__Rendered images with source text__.
╔══

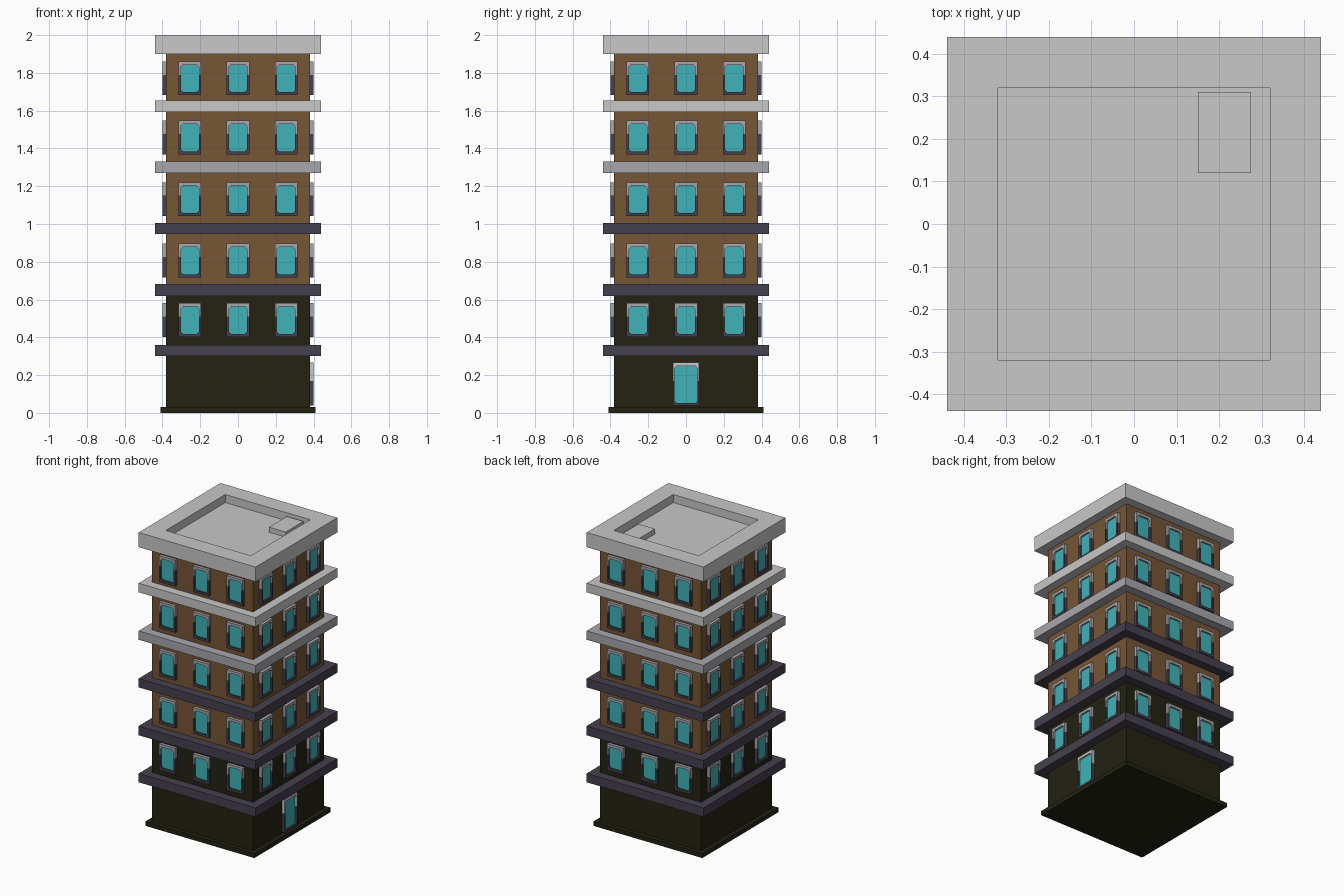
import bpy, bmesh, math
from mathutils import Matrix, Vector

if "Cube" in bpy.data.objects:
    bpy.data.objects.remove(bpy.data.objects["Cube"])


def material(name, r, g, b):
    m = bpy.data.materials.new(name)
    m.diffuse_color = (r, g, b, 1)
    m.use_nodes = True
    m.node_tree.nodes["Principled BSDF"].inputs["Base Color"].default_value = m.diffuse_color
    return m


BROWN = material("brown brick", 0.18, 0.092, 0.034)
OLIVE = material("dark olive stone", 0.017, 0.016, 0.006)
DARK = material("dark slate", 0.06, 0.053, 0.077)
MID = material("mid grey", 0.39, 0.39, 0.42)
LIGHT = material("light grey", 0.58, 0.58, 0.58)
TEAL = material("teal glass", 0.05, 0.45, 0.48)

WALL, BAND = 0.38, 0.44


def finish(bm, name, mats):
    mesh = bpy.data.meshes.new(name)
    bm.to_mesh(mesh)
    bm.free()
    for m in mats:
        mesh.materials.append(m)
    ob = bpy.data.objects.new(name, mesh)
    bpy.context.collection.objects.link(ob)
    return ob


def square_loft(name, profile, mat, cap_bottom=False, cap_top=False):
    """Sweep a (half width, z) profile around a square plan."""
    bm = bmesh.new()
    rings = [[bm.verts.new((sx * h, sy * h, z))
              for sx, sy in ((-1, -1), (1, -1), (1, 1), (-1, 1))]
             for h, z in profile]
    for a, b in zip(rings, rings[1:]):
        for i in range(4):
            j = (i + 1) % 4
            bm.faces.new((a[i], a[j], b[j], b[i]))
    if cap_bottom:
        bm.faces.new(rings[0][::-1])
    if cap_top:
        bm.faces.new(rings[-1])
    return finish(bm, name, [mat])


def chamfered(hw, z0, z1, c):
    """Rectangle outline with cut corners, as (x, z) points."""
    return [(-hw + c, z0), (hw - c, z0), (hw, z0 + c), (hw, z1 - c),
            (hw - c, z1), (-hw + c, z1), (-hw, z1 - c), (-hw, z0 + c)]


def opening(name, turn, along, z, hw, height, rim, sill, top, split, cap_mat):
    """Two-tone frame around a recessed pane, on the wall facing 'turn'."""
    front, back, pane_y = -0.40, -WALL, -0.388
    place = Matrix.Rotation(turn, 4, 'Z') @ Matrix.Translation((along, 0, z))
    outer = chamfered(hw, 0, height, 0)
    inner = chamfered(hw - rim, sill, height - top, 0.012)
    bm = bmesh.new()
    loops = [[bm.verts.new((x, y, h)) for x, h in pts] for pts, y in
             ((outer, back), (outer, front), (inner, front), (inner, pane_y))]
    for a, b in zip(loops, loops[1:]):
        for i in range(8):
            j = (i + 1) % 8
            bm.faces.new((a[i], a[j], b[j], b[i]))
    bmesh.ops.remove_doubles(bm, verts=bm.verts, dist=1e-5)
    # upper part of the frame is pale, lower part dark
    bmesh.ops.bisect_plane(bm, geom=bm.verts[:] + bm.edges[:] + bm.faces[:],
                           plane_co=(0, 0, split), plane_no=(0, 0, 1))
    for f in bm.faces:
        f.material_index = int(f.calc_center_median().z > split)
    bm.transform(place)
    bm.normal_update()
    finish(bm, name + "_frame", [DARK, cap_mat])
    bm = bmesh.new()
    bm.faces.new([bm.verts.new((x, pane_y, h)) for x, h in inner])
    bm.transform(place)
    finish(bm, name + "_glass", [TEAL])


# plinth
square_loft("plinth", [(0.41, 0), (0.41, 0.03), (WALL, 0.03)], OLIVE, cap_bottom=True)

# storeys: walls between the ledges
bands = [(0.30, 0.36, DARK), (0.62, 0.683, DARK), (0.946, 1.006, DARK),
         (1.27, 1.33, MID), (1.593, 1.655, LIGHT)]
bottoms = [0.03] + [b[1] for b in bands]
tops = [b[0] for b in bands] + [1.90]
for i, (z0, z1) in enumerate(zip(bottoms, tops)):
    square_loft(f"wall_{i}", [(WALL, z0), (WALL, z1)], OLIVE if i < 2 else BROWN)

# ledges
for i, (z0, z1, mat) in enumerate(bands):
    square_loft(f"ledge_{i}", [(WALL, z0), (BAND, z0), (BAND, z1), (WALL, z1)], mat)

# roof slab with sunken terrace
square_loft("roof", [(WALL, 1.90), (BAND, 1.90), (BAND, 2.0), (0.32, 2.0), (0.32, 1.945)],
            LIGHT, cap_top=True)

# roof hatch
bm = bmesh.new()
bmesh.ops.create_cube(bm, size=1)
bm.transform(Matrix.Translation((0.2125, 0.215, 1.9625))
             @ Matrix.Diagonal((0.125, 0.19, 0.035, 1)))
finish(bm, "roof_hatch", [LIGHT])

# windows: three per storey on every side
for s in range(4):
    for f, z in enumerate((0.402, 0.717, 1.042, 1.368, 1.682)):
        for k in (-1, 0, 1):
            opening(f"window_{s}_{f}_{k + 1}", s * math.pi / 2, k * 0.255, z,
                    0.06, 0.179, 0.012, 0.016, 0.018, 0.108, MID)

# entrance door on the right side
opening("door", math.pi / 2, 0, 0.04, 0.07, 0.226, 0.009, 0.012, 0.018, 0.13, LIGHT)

╚══

__Task to complete__.
All lines in the preceding records that hold the word "name" need to be copied.

__Response area__.
def material(name, r, g, b):
    m = bpy.data.materials.new(name)
def finish(bm, name, mats):
    mesh = bpy.data.meshes.new(name)
    ob = bpy.data.objects.new(name, mesh)
def square_loft(name, profile, mat, cap_bottom=False, cap_top=False):
    return finish(bm, name, [mat])
def opening(name, turn, along, z, hw, height, rim, sill, top, split, cap_mat):
    finish(bm, name + "_frame", [DARK, cap_mat])
    finish(bm, name + "_glass", [TEAL])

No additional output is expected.